> **Assigned task**: Pictures aside, write every record out again word for word.

═══ Data section

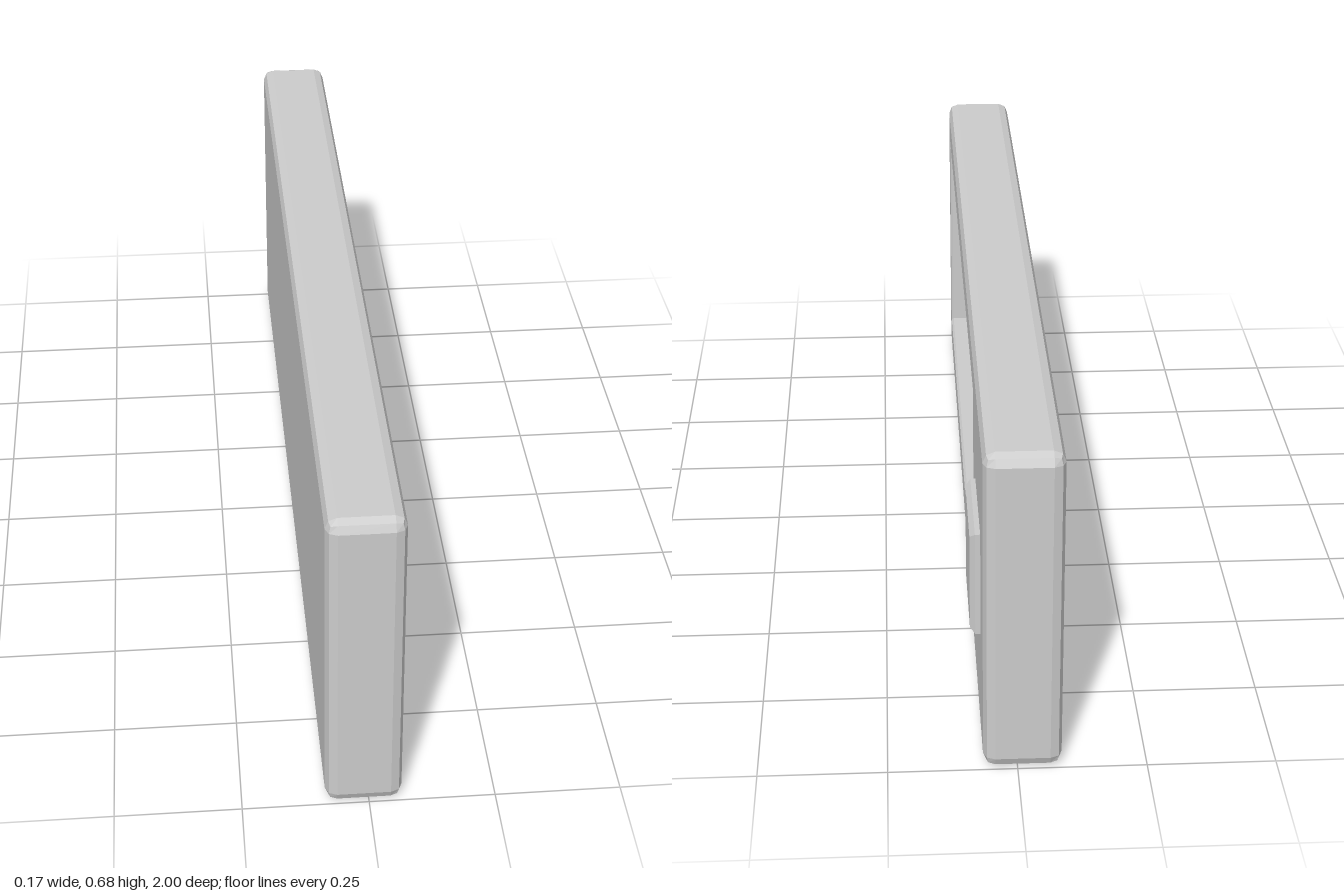
import * as THREE from 'three';
import { RoundedBoxGeometry } from 'three/addons/geometries/RoundedBoxGeometry.js';

const BACK = -0.086, FACE = 0.066, HEIGHT = 0.678, LENGTH = 2, BEVEL = 0.023;

// Flat-shaded surface through rectangles [x, zFront, zBack, yLow, yHigh], closed by a cap on the last one
function rectLoft(rings) {
  const corners = ([x, zf, zb, y0, y1]) => [[x, y0, zf], [x, y0, zb], [x, y1, zb], [x, y1, zf]];
  const pos = [];
  const quad = (a, b, c, d) => pos.push(...a, ...b, ...c, ...a, ...c, ...d);
  for (let r = 0; r < rings.length - 1; r++) {
    const a = corners(rings[r]), b = corners(rings[r + 1]);
    for (let i = 0; i < 4; i++) {
      const j = (i + 1) % 4;
      quad(a[i], a[j], b[j], b[i]);
    }
  }
  quad(...corners(rings[rings.length - 1]));
  return flatGeometry(pos);
}

function flatGeometry(pos) {
  const g = new THREE.BufferGeometry();
  g.setAttribute('position', new THREE.Float32BufferAttribute(pos, 3));
  g.computeVertexNormals();
  return g;
}

// Rectangle shrunk evenly on all sides, placed at x
const inset = (x, [zf, zb, y0, y1], d) => [x, zf - d, zb + d, y0 + d, y1 - d];

// Bevelled box without its flat +x panel, which the recessed face replaces
function shellGeometry() {
  const box = new RoundedBoxGeometry(FACE - BACK, HEIGHT, LENGTH, 1, BEVEL);
  box.translate((FACE + BACK) / 2, HEIGHT / 2, 0);
  const p = box.attributes.position.array;
  const kept = [];
  for (let i = 0; i < p.length; i += 9) {
    const onFace = [0, 3, 6].every((k) => p[i + k] > FACE - 1e-4);
    if (!onFace) kept.push(...p.slice(i, i + 9));
  }
  return flatGeometry(kept);
}

export function createModel() {
  const model = new THREE.Group();
  const grey = new THREE.MeshStandardMaterial({ color: 0xcccccc });
  grey.name = 'light grey';

  const add = (name, geometry) => {
    const mesh = new THREE.Mesh(geometry, grey);
    mesh.name = name;
    model.add(mesh);
  };

  add('bodyShell', shellGeometry());

  // Face frame, rim chamfer, recess walls, floor chamfer and floor
  const panel = [LENGTH / 2, -LENGTH / 2, 0, HEIGHT];
  const recess = [0.917, -0.559, 0.087, 0.597];
  add('recessedFace', rectLoft([
    inset(FACE, panel, BEVEL),
    inset(FACE, recess, 0),
    inset(FACE - 0.005, recess, 0.005),
    inset(-0.061, recess, 0.005),
    inset(-0.066, recess, 0.01),
  ]));

  // Square button with a chamfered edge
  const button = [-0.66, -0.88, 0.231, 0.451];
  add('button', rectLoft([
    inset(FACE - 0.005, button, 0),
    inset(0.076, button, 0),
    inset(0.086, button, 0.01),
  ]));

  return model;
}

══════

> **Exercise response**:
import * as THREE from 'three';
import { RoundedBoxGeometry } from 'three/addons/geometries/RoundedBoxGeometry.js';

const BACK = -0.086, FACE = 0.066, HEIGHT = 0.678, LENGTH = 2, BEVEL = 0.023;

// Flat-shaded surface through rectangles [x, zFront, zBack, yLow, yHigh], closed by a cap on the last one
function rectLoft(rings) {
  const corners = ([x, zf, zb, y0, y1]) => [[x, y0, zf], [x, y0, zb], [x, y1, zb], [x, y1, zf]];
  const pos = [];
  const quad = (a, b, c, d) => pos.push(...a, ...b, ...c, ...a, ...c, ...d);
  for (let r = 0; r < rings.length - 1; r++) {
    const a = corners(rings[r]), b = corners(rings[r + 1]);
    for (let i = 0; i < 4; i++) {
      const j = (i + 1) % 4;
      quad(a[i], a[j], b[j], b[i]);
    }
  }
  quad(...corners(rings[rings.length - 1]));
  return flatGeometry(pos);
}

function flatGeometry(pos) {
  const g = new THREE.BufferGeometry();
  g.setAttribute('position', new THREE.Float32BufferAttribute(pos, 3));
  g.computeVertexNormals();
  return g;
}

// Rectangle shrunk evenly on all sides, placed at x
const inset = (x, [zf, zb, y0, y1], d) => [x, zf - d, zb + d, y0 + d, y1 - d];

// Bevelled box without its flat +x panel, which the recessed face replaces
function shellGeometry() {
  const box = new RoundedBoxGeometry(FACE - BACK, HEIGHT, LENGTH, 1, BEVEL);
  box.translate((FACE + BACK) / 2, HEIGHT / 2, 0);
  const p = box.attributes.position.array;
  const kept = [];
  for (let i = 0; i < p.length; i += 9) {
    const onFace = [0, 3, 6].every((k) => p[i + k] > FACE - 1e-4);
    if (!onFace) kept.push(...p.slice(i, i + 9));
  }
  return flatGeometry(kept);
}

export function createModel() {
  const model = new THREE.Group();
  const grey = new THREE.MeshStandardMaterial({ color: 0xcccccc });
  grey.name = 'light grey';

  const add = (name, geometry) => {
    const mesh = new THREE.Mesh(geometry, grey);
    mesh.name = name;
    model.add(mesh);
  };

  add('bodyShell', shellGeometry());

  // Face frame, rim chamfer, recess walls, floor chamfer and floor
  const panel = [LENGTH / 2, -LENGTH / 2, 0, HEIGHT];
  const recess = [0.917, -0.559, 0.087, 0.597];
  add('recessedFace', rectLoft([
    inset(FACE, panel, BEVEL),
    inset(FACE, recess, 0),
    inset(FACE - 0.005, recess, 0.005),
    inset(-0.061, recess, 0.005),
    inset(-0.066, recess, 0.01),
  ]));

  // Square button with a chamfered edge
  const button = [-0.66, -0.88, 0.231, 0.451];
  add('button', rectLoft([
    inset(FACE - 0.005, button, 0),
    inset(0.076, button, 0),
    inset(0.086, button, 0.01),
  ]));

  return model;
}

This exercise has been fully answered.